I was still brooding about my morally bewildered young self when I got home, and that sent me to a poem I loved early on, "The Ballad of Reading Gaol," which in turn led me to James Wright's "At the Executed Murderer's Grave." I never think about one of those poems without thinking of the other. I've spent most of my Saturday night pondering sin and death with Wilde and Wright. Somehow that feels more sustaining than church ever did. The stanzas below are from Wright.
I pity myself, because a man is dead.
If Belmont County killed him, what of me?
His victims never loved him. Why should we?
And yet, nobody had to kill him either.
It does no good to woo the grass, to veil
The quicklime hole of a man’s defeat and shame.
Nature-lovers are gone. To hell with them.
I kick the clods away, and speak my name.
This grave’s gash festers.
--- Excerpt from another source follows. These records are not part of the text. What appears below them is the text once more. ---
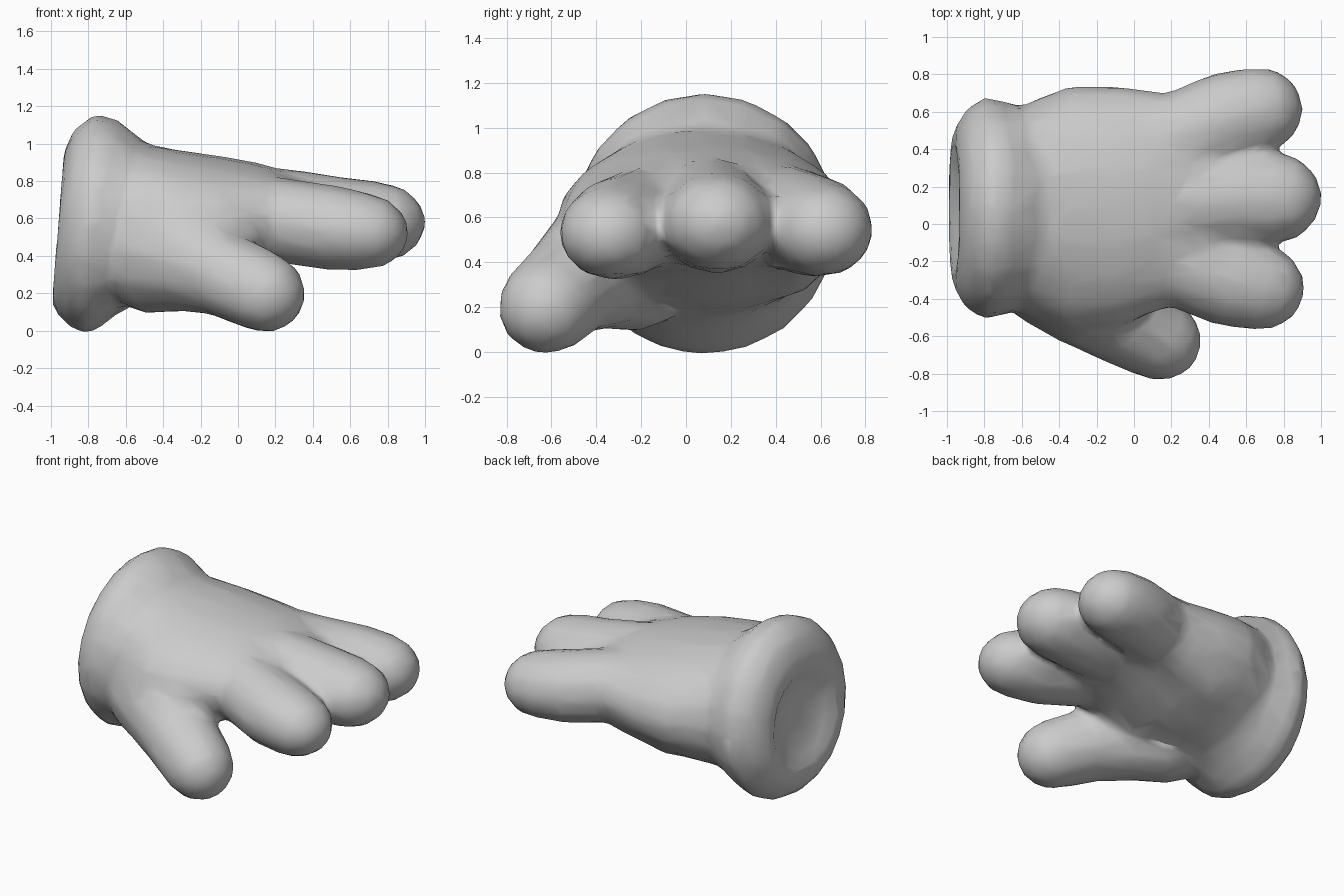
import bpy, bmesh, math
from mathutils import Vector

cube = bpy.data.objects.get("Cube")
if cube:
    bpy.data.objects.remove(cube, do_unlink=True)

# Plain glove fabric
fabric = bpy.data.materials.new("glove_grey")
fabric.use_nodes = True
COL = (0.6, 0.6, 0.6, 1)
fabric.diffuse_color = COL
fabric.node_tree.nodes["Principled BSDF"].inputs["Base Color"].default_value = COL

bm = bmesh.new()


def skin_rings(rings):
    """Bridge successive rings of points and cap both ends."""
    loops = [[bm.verts.new(p) for p in ring] for ring in rings]
    n = len(loops[0])
    for a, b in zip(loops, loops[1:]):
        for i in range(n):
            j = (i + 1) % n
            bm.faces.new((a[i], a[j], b[j], b[i]))
    bm.faces.new(loops[0][::-1])
    bm.faces.new(loops[-1])


def loft_x(sections, n=20):
    """Loft along x; section = x, centre y, centre z, half width, half height, lean."""
    rings = []
    for x, cy, cz, ry, rz, lean in sections:
        angles = [math.tau * i / n for i in range(n)]
        rings.append([(x + lean * math.sin(a), cy + ry * math.cos(a), cz + rz * math.sin(a))
                      for a in angles])
    skin_rings(rings)


def finger(stations, n=12):
    """Tube along a path of (x, y, z, half width, half height), with a blunt tip."""
    pts = [Vector(s[:3]) for s in stations]
    tip_dir = (pts[-1] - pts[-2]).normalized()
    *_, w_end, h_end = stations[-1]
    full = list(stations)
    for t in (30, 58, 80):
        t = math.radians(t)
        p = pts[-1] + tip_dir * (w_end * math.sin(t))
        full.append((*p, w_end * math.cos(t), h_end * math.cos(t)))
    pts = [Vector(s[:3]) for s in full]
    rings = []
    for k, s in enumerate(full):
        d = (pts[min(k + 1, len(pts) - 1)] - pts[max(k - 1, 0)]).normalized()
        side = Vector((0, 0, 1)).cross(d).normalized()
        up = d.cross(side)
        rings.append([pts[k] + side * s[3] * math.cos(math.tau * i / n)
                      + up * s[4] * math.sin(math.tau * i / n) for i in range(n)])
    skin_rings(rings)


# Rolled cuff with a shallow hollow at the back
loft_x([
    (-0.89, 0.08, 0.55, 0.16, 0.15, 0.02),
    (-0.92, 0.08, 0.54, 0.28, 0.26, 0.03),
    (-0.97, 0.08, 0.53, 0.35, 0.33, 0.03),
    (-0.96, 0.08, 0.54, 0.43, 0.42, 0.03),
    (-0.90, 0.08, 0.56, 0.53, 0.52, 0.025),
    (-0.80, 0.085, 0.57, 0.595, 0.59, 0.035),
    (-0.70, 0.085, 0.57, 0.575, 0.565, 0.05),
    (-0.61, 0.085, 0.57, 0.545, 0.49, 0.05),
    (-0.50, 0.08, 0.57, 0.53, 0.42, 0.03),
    (-0.40, 0.08, 0.57, 0.45, 0.33, 0.03),
])

# Palm and back of the hand
loft_x([
    (-0.68, 0.08, 0.58, 0.51, 0.43, 0),
    (-0.52, 0.08, 0.58, 0.59, 0.425, 0),
    (-0.34, 0.08, 0.575, 0.66, 0.395, 0),
    (-0.10, 0.09, 0.58, 0.65, 0.355, 0),
    (0.12, 0.12, 0.605, 0.59, 0.29, 0),
    (0.30, 0.13, 0.60, 0.55, 0.235, 0),
    (0.46, 0.13, 0.575, 0.50, 0.17, 0),
    (0.58, 0.13, 0.56, 0.40, 0.10, 0),
])

# Heel of the hand on the far side
finger([(-0.45, 0.30, 0.50, 0.24, 0.30), (-0.20, 0.42, 0.49, 0.24, 0.25),
        (0.10, 0.46, 0.53, 0.22, 0.20)])

# Three fingers
finger([(-0.10, -0.15, 0.60, 0.23, 0.24), (0.22, -0.21, 0.59, 0.23, 0.23),
        (0.50, -0.30, 0.55, 0.25, 0.23), (0.68, -0.34, 0.53, 0.235, 0.21)])
finger([(-0.10, 0.10, 0.64, 0.24, 0.25), (0.25, 0.11, 0.615, 0.25, 0.255),
        (0.55, 0.14, 0.585, 0.26, 0.24), (0.755, 0.14, 0.58, 0.25, 0.22)])
finger([(-0.10, 0.42, 0.60, 0.25, 0.25), (0.22, 0.46, 0.595, 0.245, 0.235),
        (0.50, 0.57, 0.56, 0.25, 0.23), (0.67, 0.61, 0.545, 0.235, 0.215)])

# Thumb with its broad root
finger([(-0.62, -0.10, 0.47, 0.28, 0.32), (-0.43, -0.26, 0.43, 0.31, 0.35),
        (-0.25, -0.40, 0.385, 0.275, 0.295), (-0.06, -0.52, 0.295, 0.24, 0.23),
        (0.14, -0.62, 0.205, 0.225, 0.22)])

bmesh.ops.recalc_face_normals(bm, faces=bm.faces)
mesh = bpy.data.meshes.new("glove")
bm.to_mesh(mesh)
bm.free()
mesh.materials.append(fabric)
glove = bpy.data.objects.new("glove", mesh)
bpy.context.collection.objects.link(glove)

# Fuse the parts into one soft skin, then thin it to a low-poly surface
fuse = glove.modifiers.new("fuse", "REMESH")
fuse.mode = "VOXEL"
fuse.voxel_size = 0.025
fuse.use_smooth_shade = True
soften = glove.modifiers.new("soften", "SMOOTH")
soften.factor = 0.5
soften.iterations = 16
thin = glove.modifiers.new("thin", "DECIMATE")
thin.ratio = 0.06
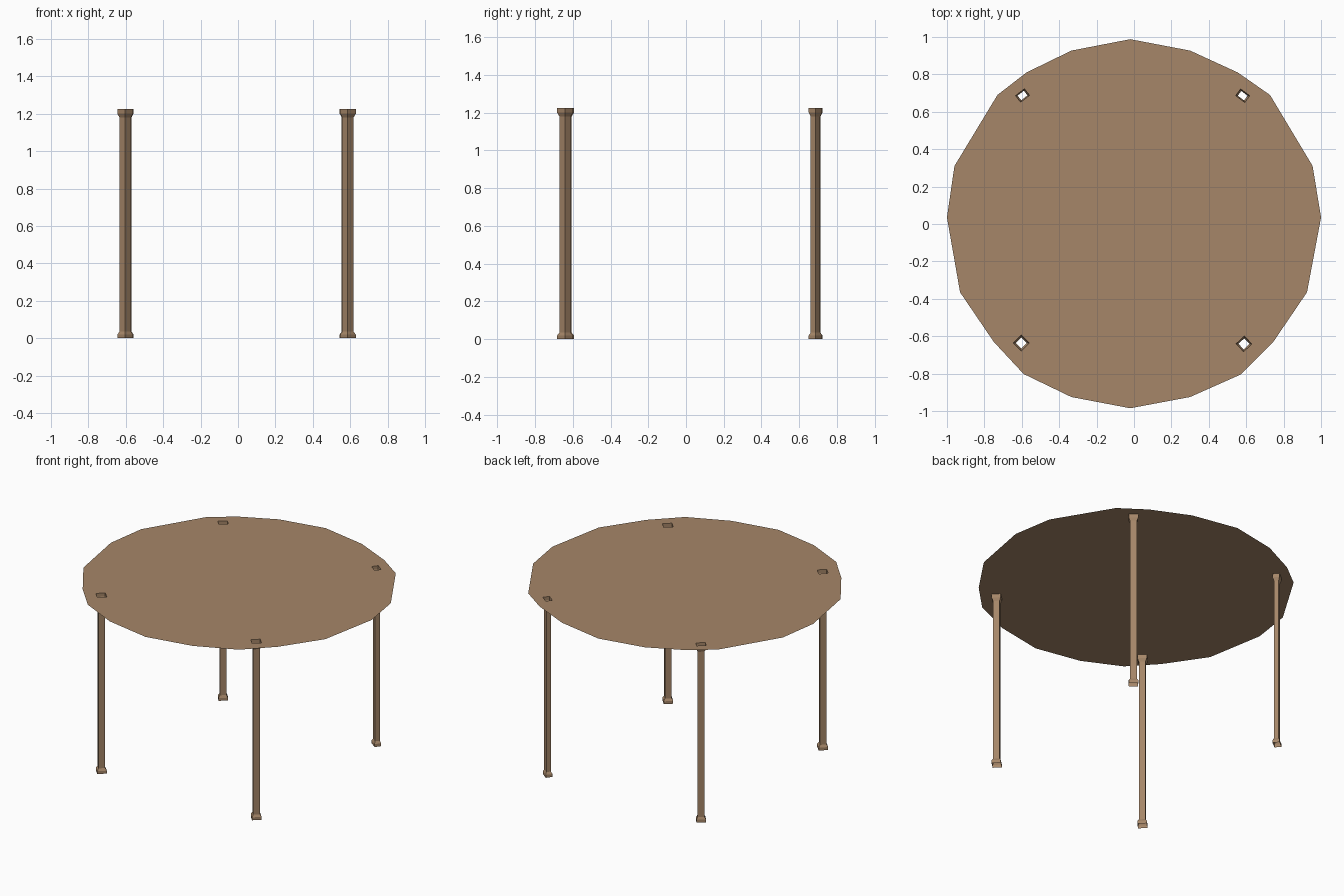
import bpy, bmesh
from math import cos, sin, radians

if "Cube" in bpy.data.objects:
    bpy.data.objects.remove(bpy.data.objects["Cube"])

TOP_Z = 1.225


def wood(name, rgb):
    m = bpy.data.materials.new(name)
    m.diffuse_color = (*rgb, 1)
    m.use_nodes = True
    m.node_tree.nodes["Principled BSDF"].inputs["Base Color"].default_value = m.diffuse_color
    return m


WOOD = wood("wood", (0.38, 0.24, 0.14))


def finish(name, bm):
    mesh = bpy.data.meshes.new(name)
    bm.to_mesh(mesh)
    bm.free()
    mesh.materials.append(WOOD)
    ob = bpy.data.objects.new(name, mesh)
    bpy.context.collection.objects.link(ob)
    return ob


def section(leg, scale=1.0):
    """Four corners of a leg's rotated rectangular section."""
    cx, cy, u, v, ang = leg
    c, s = cos(radians(ang)), sin(radians(ang))
    corners = [(-u, -v), (u, -v), (u, v), (-u, v)]
    return [(cx + scale / 2 * (a * c - b * s), cy + scale / 2 * (a * s + b * c))
            for a, b in corners]


def add_loop(bm, points, z):
    vs = [bm.verts.new((x, y, z)) for x, y in points]
    edges = [bm.edges.new((vs[i], vs[(i + 1) % len(vs)])) for i in range(len(vs))]
    return vs, edges


# Leg: centre x, y, section width, depth, rotation
LEGS = {
    "front_left_leg": (-0.603, -0.636, 0.06, 0.06, 45),
    "front_right_leg": (0.588, -0.641, 0.06, 0.058, 43),
    "back_left_leg": (-0.596, 0.687, 0.06, 0.044, 38),
    "back_right_leg": (0.581, 0.686, 0.06, 0.044, -37),
}
# Height and width factor up the leg: foot, shaft, flared head
PROFILE = [(0, 1), (0.02, 1), (0.035, 0.71), (1.18, 0.71), (1.2, 1), (TOP_Z, 1)]

# Open hollow legs
for name, leg in LEGS.items():
    bm = bmesh.new()
    rings = [[bm.verts.new((x, y, z)) for x, y in section(leg, k)] for z, k in PROFILE]
    for lo, hi in zip(rings, rings[1:]):
        for i in range(4):
            j = (i + 1) % 4
            bm.faces.new((lo[i], lo[j], hi[j], hi[i]))
    finish(name, bm)

# Thin faceted tabletop with openings where the hollow legs meet it
OUTLINE = [(-0.02, 0.988), (0.3, 0.927), (0.555, 0.81), (0.727, 0.69), (0.955, 0.31),
           (1.0, 0.035), (0.925, -0.365), (0.745, -0.63), (0.57, -0.805),
           (0.3, -0.925), (-0.02, -0.985), (-0.335, -0.925), (-0.59, -0.802),
           (-0.75, -0.63), (-0.93, -0.365), (-1.0, 0.035), (-0.96, 0.31),
           (-0.73, 0.69), (-0.575, 0.81), (-0.335, 0.927)]
bm = bmesh.new()
edges = add_loop(bm, OUTLINE, TOP_Z)[1]
for leg in LEGS.values():
    edges += add_loop(bm, section(leg), TOP_Z)[1]
bmesh.ops.triangle_fill(bm, edges=edges, use_beauty=True, use_dissolve=False,
                        normal=(0, 0, 1))
for f in bm.faces:
    f.normal_update()
    if f.normal.z < 0:
        f.normal_flip()
finish("tabletop", bm)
Maybe it will heal,
When all are caught with what they had to do
In fear of love, when every man stands still
By the last sea,
And the princes of the sea come down
To lay away their robes, to judge the earth
And its dead, and we dead stand undefended everywhere,
And my bodies—father and child and unskilled criminal—
Ridiculously kneel to bare my scars,
My sneaking crimes, to God’s unpitying stars.
*The girl in the photograph is 11-year-old Ellen Woodman, who was sentenced to seven days hard labor for stealing in Newcastle, England, c.1870-1873. Image from Wikimedia Commons